Listed records =
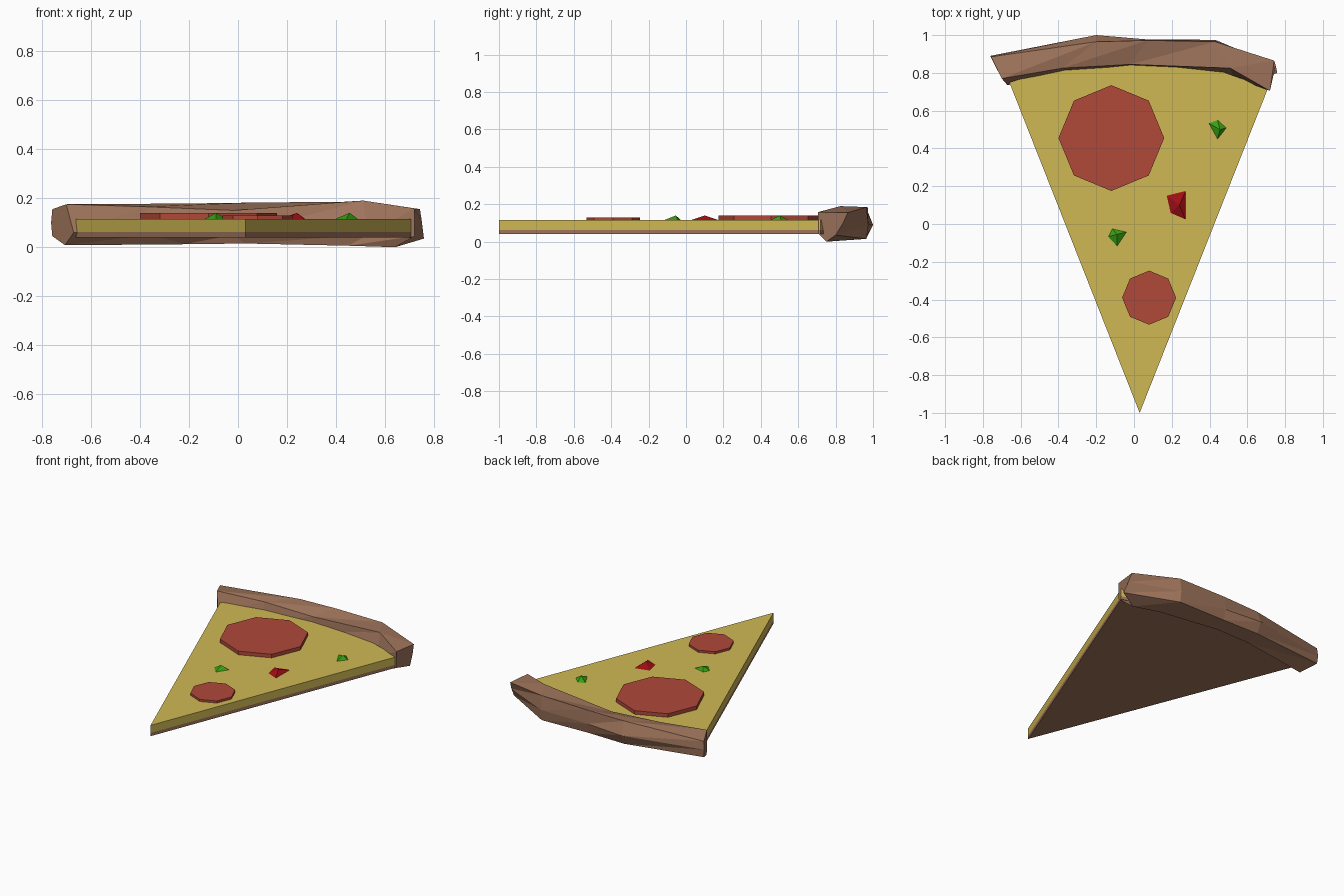
import bpy, bmesh, math

if "Cube" in bpy.data.objects:
    bpy.data.objects.remove(bpy.data.objects["Cube"])


def material(name, r, g, b):
    lin = [((c / 255 + 0.055) / 1.055) ** 2.4 for c in (r, g, b)]
    m = bpy.data.materials.new(name)
    m.diffuse_color = (*lin, 1)
    m.use_nodes = True
    m.node_tree.nodes["Principled BSDF"].inputs["Base Color"].default_value = m.diffuse_color
    return m


CRUST = material("baked brown", 160, 117, 92)
CHEESE = material("cheese yellow", 207, 184, 84)
SAUSAGE = material("sausage red", 176, 72, 57)
GREEN = material("pepper green", 56, 160, 18)
RED = material("pepper red", 158, 14, 20)


def make(name, verts, faces, mat):
    me = bpy.data.meshes.new(name)
    me.from_pydata(verts, [], faces)
    bm = bmesh.new()
    bm.from_mesh(me)
    bmesh.ops.recalc_face_normals(bm, faces=bm.faces)
    bm.to_mesh(me)
    bm.free()
    me.materials.append(mat)
    ob = bpy.data.objects.new(name, me)
    bpy.context.collection.objects.link(ob)
    return ob


def prism(name, outline, z0, z1, mat):
    n = len(outline)
    verts = [(x, y, z) for z in (z0, z1) for x, y in outline]
    faces = [tuple(range(n)), tuple(range(n, 2 * n))]
    faces += [(i, (i + 1) % n, n + (i + 1) % n, n + i) for i in range(n)]
    return make(name, verts, faces, mat)


def chunk(name, base, apex, mat):
    n = len(base)
    verts = [(x, y, 0.11) for x, y in base] + [apex]
    faces = [tuple(range(n))] + [(i, (i + 1) % n, n) for i in range(n)]
    return make(name, verts, faces, mat)


def sausage_slice(name, x, y, r, top):
    ring = [(x + r * math.cos(i * math.pi / 4), y + r * math.sin(i * math.pi / 4))
            for i in range(8)]
    return prism(name, ring, 0.105, top, SAUSAGE)


# Wedge: thin dough base with cheese on top, back edge tucked in the crust
wedge = [(0.03, -1), (0.71, 0.72), (0.4, 0.83), (0, 0.88), (-0.35, 0.84), (-0.66, 0.75)]
prism("dough_base", wedge, 0.04, 0.062, CRUST)
prism("cheese_layer", wedge, 0.062, 0.115, CHEESE)

# Crust: six-sided sections from left end to right end
# order: front low, front high, back high, back middle, back low, bottom front
sections = [
    [(-.67, .735, .06), (-.70, .77, .175), (-.757, .885, .155),
     (-.762, .89, .10), (-.757, .885, .045), (-.705, .78, .008)],
    [(-.35, .80, .05), (-.38, .825, .165), (-.20, .965, .178),
     (-.20, 1.0, .09), (-.20, .965, .02), (-.22, .85, .012)],
    [(-.02, .835, .05), (-.02, .845, .15), (.07, .972, .182),
     (.07, .977, .09), (.07, .96, .02), (.03, .85, .015)],
    [(.53, .775, .05), (.51, .825, .19), (.43, .965, .185),
     (.43, .975, .09), (.43, .965, .015), (.45, .80, .006)],
    [(.72, .705, .045), (.72, .705, .158), (.742, .865, .155),
     (.75, .84, .10), (.758, .80, .035), (.64, .75, 0)],
]
verts = [p for s in sections for p in s]
faces = [tuple(range(6)), tuple(range(24, 30))]
for s in range(4):
    for i in range(6):
        a, b = s * 6 + i, s * 6 + (i + 1) % 6
        faces += [(a, b, b + 6), (a, b + 6, a + 6)]
make("crust", verts, faces, CRUST)

# Toppings
sausage_slice("large_sausage_slice", -0.12, 0.455, 0.28, 0.14)
sausage_slice("small_sausage_slice", 0.08, -0.39, 0.143, 0.13)
chunk("green_pepper_back", [(.385, .54), (.44, .56), (.495, .51), (.44, .44)],
      (.455, .50, .14), GREEN)
chunk("green_pepper_front", [(-.12, -.02), (-.03, -.04), (-.09, -.13), (-.145, -.07)],
      (-.09, -.055, .14), GREEN)
chunk("red_pepper", [(.16, .16), (.28, .19), (.278, .01), (.185, .05)],
      (.24, .10, .14), RED)
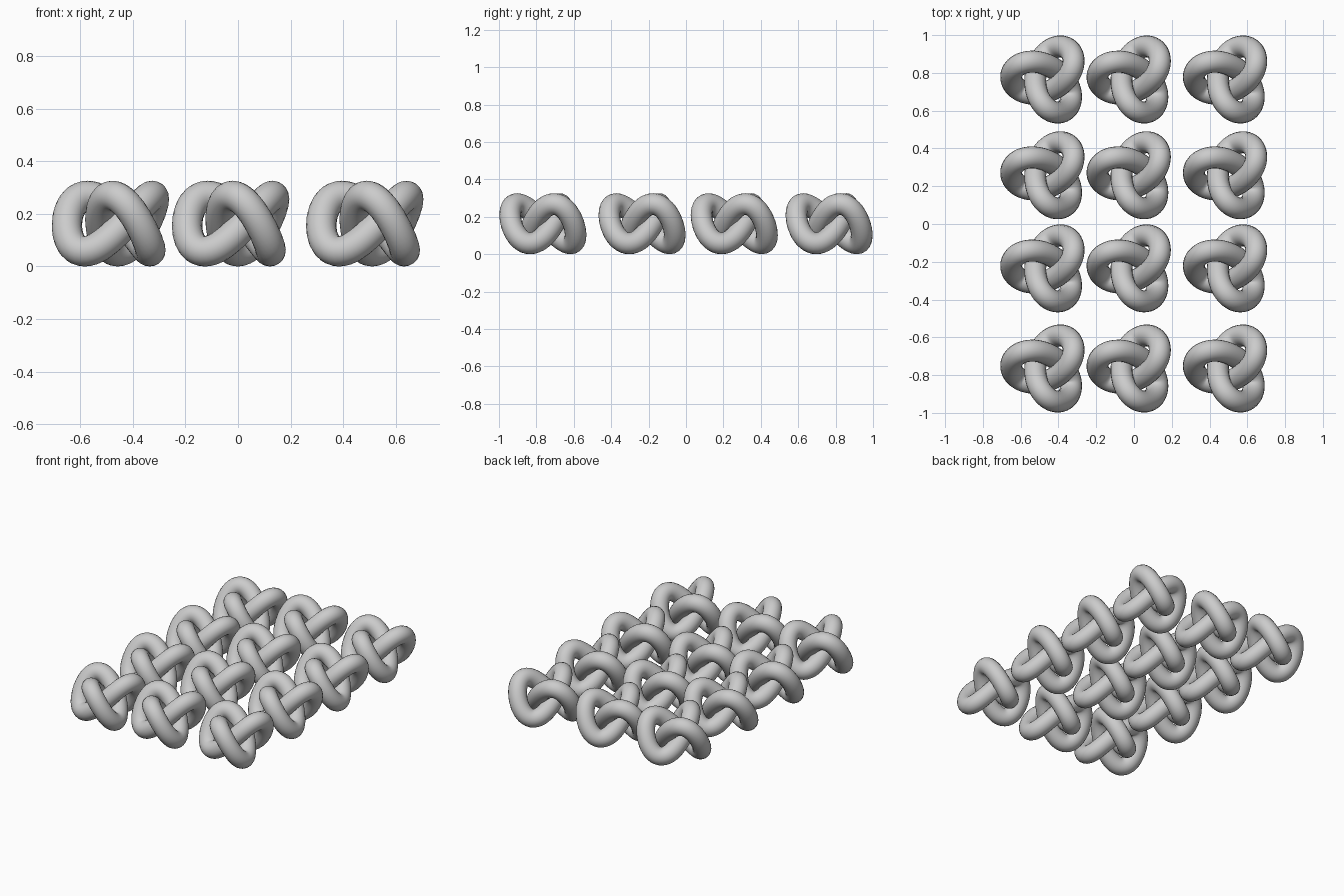
import bpy, math
from mathutils import Vector, Matrix

if "Cube" in bpy.data.objects:
    bpy.data.objects.remove(bpy.data.objects["Cube"])

S, AMP, TUBE = 0.0640, 0.105, 0.058   # plan scale, height amplitude, tube radius
N, M = 120, 20                        # segments along / around the tube
TURN = Matrix.Rotation(math.radians(-4), 3, 'Z')


def path(t):
    return TURN @ Vector((-S * (2 * math.cos(2 * t) + math.cos(t)),
                          S * (2 * math.sin(2 * t) - math.sin(t)),
                          AMP * math.sin(3 * t)))


# Round tube swept along a closed trefoil path
verts, faces = [], []
for i in range(N):
    t = 2 * math.pi * i / N
    p = path(t)
    tangent = (path(t + 0.001) - path(t - 0.001)).normalized()
    side = tangent.cross(Vector((0, 0, 1))).normalized()
    up = side.cross(tangent)
    for j in range(M):
        a = 2 * math.pi * j / M
        verts.append(p + TUBE * (math.cos(a) * side + math.sin(a) * up))
for i in range(N):
    k = (i + 1) % N
    for j in range(M):
        n = (j + 1) % M
        faces.append((i * M + j, i * M + n, k * M + n, k * M + j))

# Centre the knot on its bounds and rest it on the ground
lo = Vector([min(v[c] for v in verts) for c in range(3)])
hi = Vector([max(v[c] for v in verts) for c in range(3)])
mid = (lo + hi) / 2
verts = [v - Vector((mid.x, mid.y, lo.z)) for v in verts]

mesh = bpy.data.meshes.new("trefoil_knot")
mesh.from_pydata(verts, [], faces)
mesh.shade_smooth()
mesh.update()

# Three columns by four rows of knots
for r, y in enumerate((-0.765, -0.235, 0.258, 0.765)):
    for c, x in enumerate((-0.485, -0.028, 0.482)):
        ob = bpy.data.objects.new(f"knot_row{r + 1}_col{c + 1}", mesh)
        ob.location = (x, y, 0)
        bpy.context.collection.objects.link(ob)
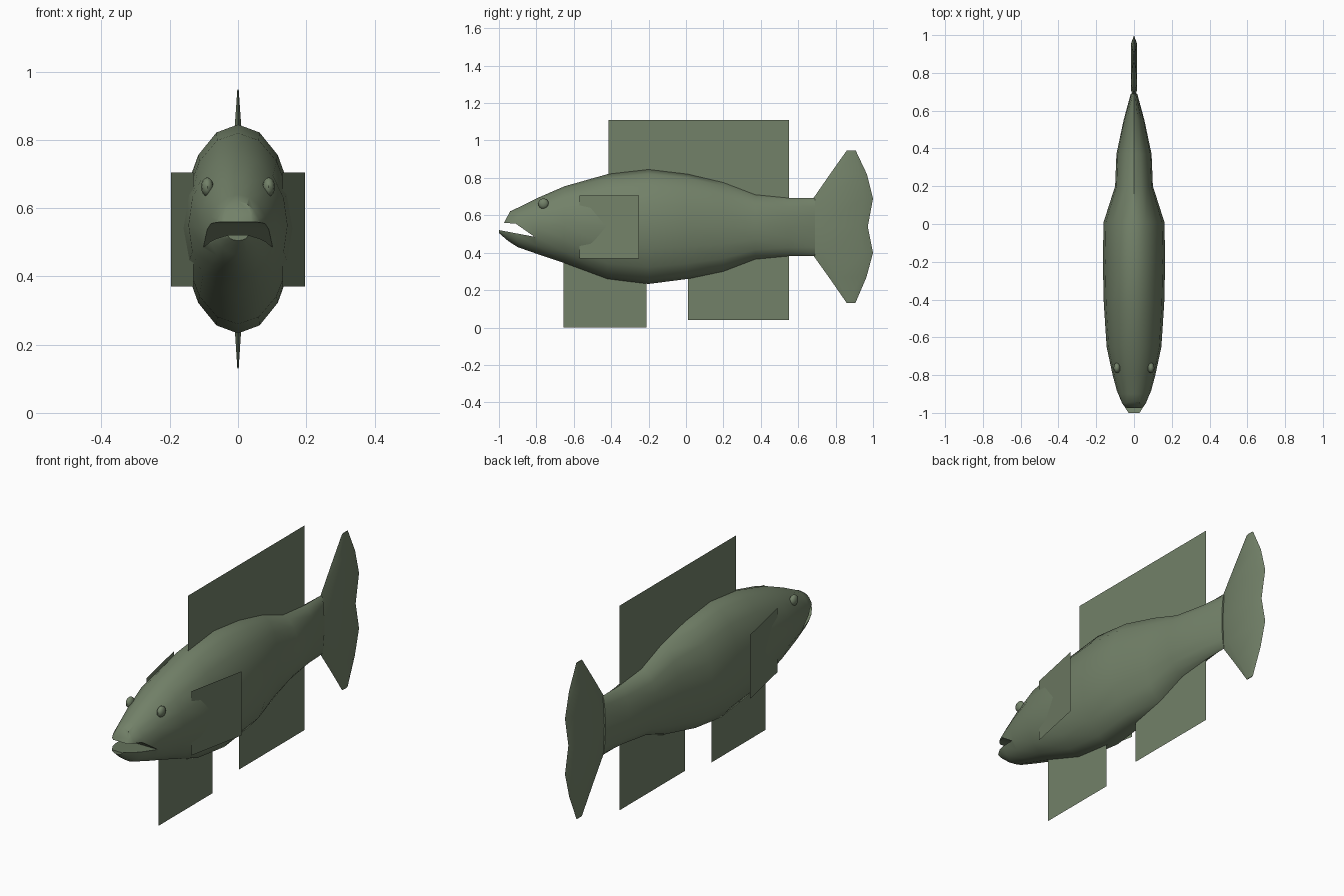
import bpy, bmesh, math

if "Cube" in bpy.data.objects:
    bpy.data.objects.remove(bpy.data.objects["Cube"])

green = bpy.data.materials.new("fish_green")
green.diffuse_color = (0.17, 0.22, 0.14, 1)
green.use_nodes = True
green.node_tree.nodes["Principled BSDF"].inputs["Base Color"].default_value = green.diffuse_color


def add_object(name, bm, smooth=None):
    bmesh.ops.recalc_face_normals(bm, faces=bm.faces[:])
    mesh = bpy.data.meshes.new(name)
    bm.to_mesh(mesh)
    bm.free()
    obj = bpy.data.objects.new(name, mesh)
    bpy.context.collection.objects.link(obj)
    mesh.materials.append(green)
    if smooth:
        shade(obj, smooth)
    return obj


def shade(obj, angle):
    bpy.ops.object.select_all(action='DESELECT')
    obj.select_set(True)
    bpy.context.view_layer.objects.active = obj
    bpy.ops.object.shade_smooth_by_angle(angle=math.radians(angle))


def loft(rings):
    bm = bmesh.new()
    loops = [[bm.verts.new(p) for p in ring] for ring in rings]
    n = len(loops[0])
    for a, b in zip(loops, loops[1:]):
        for i in range(n):
            j = (i + 1) % n
            bm.faces.new((a[i], a[j], b[j], b[i]))
    bm.faces.new(loops[0])
    bm.faces.new(loops[-1][::-1])
    return bm


def oval(y, top, bottom, w, n=16):
    mid, h = (top + bottom) / 2, (top - bottom) / 2
    return [(w * math.sin(2 * math.pi * i / n), y, mid + h * math.cos(2 * math.pi * i / n))
            for i in range(n)]


# Body and head: y, top, bottom, half width
sections = [
    (-1.0, 0.54, 0.505, 0.03), (-0.95, 0.617, 0.462, 0.066), (-0.90, 0.64, 0.43, 0.086),
    (-0.80, 0.69, 0.395, 0.113), (-0.65, 0.755, 0.345, 0.145), (-0.42, 0.82, 0.26, 0.16),
    (-0.20, 0.845, 0.233, 0.165), (0.01, 0.82, 0.26, 0.161), (0.20, 0.775, 0.30, 0.10),
    (0.37, 0.71, 0.365, 0.093), (0.55, 0.692, 0.382, 0.055), (0.69, 0.692, 0.382, 0.017),
]
body = add_object("body", loft([oval(*s) for s in sections]))

# Open mouth cut from the side
mouth = [(-0.81, 0.485), (-0.91, 0.555), (-0.973, 0.56), (-0.94, 0.622),
         (-1.1, 0.72), (-1.1, 0.53), (-1.0, 0.521)]
cutter = add_object("mouth_cutter", loft([[(x, y, z) for y, z in mouth] for x in (-0.3, 0.3)]))
cutter.hide_render = True
cut = body.modifiers.new("mouth", 'BOOLEAN')
cut.operation = 'DIFFERENCE'
cut.solver = 'EXACT'
cut.object = cutter
bpy.context.view_layer.objects.active = body
bpy.ops.object.modifier_apply(modifier=cut.name)
bpy.data.objects.remove(cutter)
shade(body, 40)


# Tail fin: z, front y, back y, half thickness
def lens(z, front, back, w):
    d = back - front
    a, b = front + 0.2 * d, back - 0.15 * d
    return [(0, front, z), (w, a, z), (w, b, z), (0, back, z), (-w, b, z), (-w, a, z)]


tail = [(0.13, 0.86, 0.905, 0.002), (0.27, 0.763, 0.965, 0.011), (0.40, 0.67, 1.0, 0.017),
        (0.54, 0.65, 0.972, 0.017), (0.69, 0.68, 1.0, 0.016), (0.82, 0.77, 0.967, 0.011),
        (0.947, 0.86, 0.907, 0.002)]
add_object("tail_fin", loft([lens(*s) for s in tail]), 40)


# Flat fins: single upright rectangles
def fin(name, start, end, z0, z1):
    bm = bmesh.new()
    bm.faces.new([bm.verts.new(p) for p in
                  ((*start, z0), (*end, z0), (*end, z1), (*start, z1))])
    add_object(name, bm)


fin("dorsal_fin", (0, -0.415), (0, 0.55), 0.66, 1.11)
fin("anal_fin", (0, 0.01), (0, 0.55), 0.04, 0.42)
fin("pelvic_fin", (0, -0.655), (0, -0.21), 0.0, 0.37)

# Paired side fins and eyes
for side, s in (("left", 1), ("right", -1)):
    fin(side + "_side_fin", (s * 0.13, -0.57), (s * 0.196, -0.25), 0.37, 0.705)
    bm = bmesh.new()
    bmesh.ops.create_uvsphere(bm, u_segments=12, v_segments=8, radius=1)
    bmesh.ops.scale(bm, vec=(0.018, 0.028, 0.028), verts=bm.verts)
    bmesh.ops.translate(bm, vec=(s * 0.09, -0.762, 0.662), verts=bm.verts)
    add_object(side + "_eye", bm, 40)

What to produce = Restate exactly, please, only the lines between the start of the data and the line containing "56, 160, 18)", both ends included, skipping the pictures.

Result for this exercise =
import bpy, bmesh, math

if "Cube" in bpy.data.objects:
    bpy.data.objects.remove(bpy.data.objects["Cube"])


def material(name, r, g, b):
    lin = [((c / 255 + 0.055) / 1.055) ** 2.4 for c in (r, g, b)]
    m = bpy.data.materials.new(name)
    m.diffuse_color = (*lin, 1)
    m.use_nodes = True
    m.node_tree.nodes["Principled BSDF"].inputs["Base Color"].default_value = m.diffuse_color
    return m


CRUST = material("baked brown", 160, 117, 92)
CHEESE = material("cheese yellow", 207, 184, 84)
SAUSAGE = material("sausage red", 176, 72, 57)
GREEN = material("pepper green", 56, 160, 18)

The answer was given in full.